Ayaan Hirsi Ali explains her support of missionary groups who seek to convert Muslims to Christianity, despite her personal identification as an atheist. "If we don't compete, we run the risk of living in a global order where the radical Muslims win the hearts and minds simply because there's no one else competing with them," she argues.
The controversial author, feminist activist and politician, Ayaan Hirsi Ali comes to Melbourne. A vocal and prominent critic of Islam, Ali has been celebrated and criticised for her work and writings. A former member of the Dutch House of Representatives, she has campaigned passionately for conflict resolution, ethics and world citizenship. Named one of the 100 most influential people in the world by Time magazine in 2005, her memoir Infidel has been praised as profoundly affecting and powerful. The followup, Nomad, tells the stirring story of her search for a new life as she tries to reconcile her Islamic past with her passionate adherence to democracy and Western values. - Australian Broadcasting Corporation

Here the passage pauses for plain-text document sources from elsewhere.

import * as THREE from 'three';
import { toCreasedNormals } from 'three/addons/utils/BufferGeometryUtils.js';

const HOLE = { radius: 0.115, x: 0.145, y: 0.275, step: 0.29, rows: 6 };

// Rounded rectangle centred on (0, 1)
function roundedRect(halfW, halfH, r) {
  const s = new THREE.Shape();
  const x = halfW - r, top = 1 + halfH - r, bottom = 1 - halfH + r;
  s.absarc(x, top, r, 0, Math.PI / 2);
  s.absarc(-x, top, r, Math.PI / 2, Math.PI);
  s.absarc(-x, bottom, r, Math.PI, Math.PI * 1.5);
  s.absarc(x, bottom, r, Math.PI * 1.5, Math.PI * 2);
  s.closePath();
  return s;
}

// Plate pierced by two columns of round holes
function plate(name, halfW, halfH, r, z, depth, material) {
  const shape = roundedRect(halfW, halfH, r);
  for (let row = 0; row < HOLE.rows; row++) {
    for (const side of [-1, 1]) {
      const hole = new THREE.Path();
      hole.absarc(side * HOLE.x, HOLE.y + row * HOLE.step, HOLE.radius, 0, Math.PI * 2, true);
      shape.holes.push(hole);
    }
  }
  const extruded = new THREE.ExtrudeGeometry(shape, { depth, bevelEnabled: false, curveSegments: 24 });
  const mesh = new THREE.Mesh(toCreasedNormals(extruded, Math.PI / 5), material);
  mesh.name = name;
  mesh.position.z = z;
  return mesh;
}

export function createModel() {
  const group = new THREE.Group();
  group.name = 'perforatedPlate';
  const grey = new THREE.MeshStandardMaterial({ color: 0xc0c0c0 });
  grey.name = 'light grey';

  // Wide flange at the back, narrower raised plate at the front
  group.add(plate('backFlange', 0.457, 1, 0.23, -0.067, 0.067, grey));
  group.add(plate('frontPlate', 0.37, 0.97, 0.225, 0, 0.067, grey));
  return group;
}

Ayaan Hirsi Ali is an outspoken defender of women's rights in Islamic societies. Hirsi Ali was born in Mogadishu, Somalia. She escaped an arranged marriage by immigrating to the Netherlands in 1992, and served as a member of the Dutch parliament from 2003 to 2006.
In parliament, she worked on furthering the integration of non-Western immigrants into Dutch society, and on defending the rights of women in Dutch Muslim society. In 2004, together with director Theo van Gogh, she made "Submission," a film about the oppression of women in conservative Islamic cultures.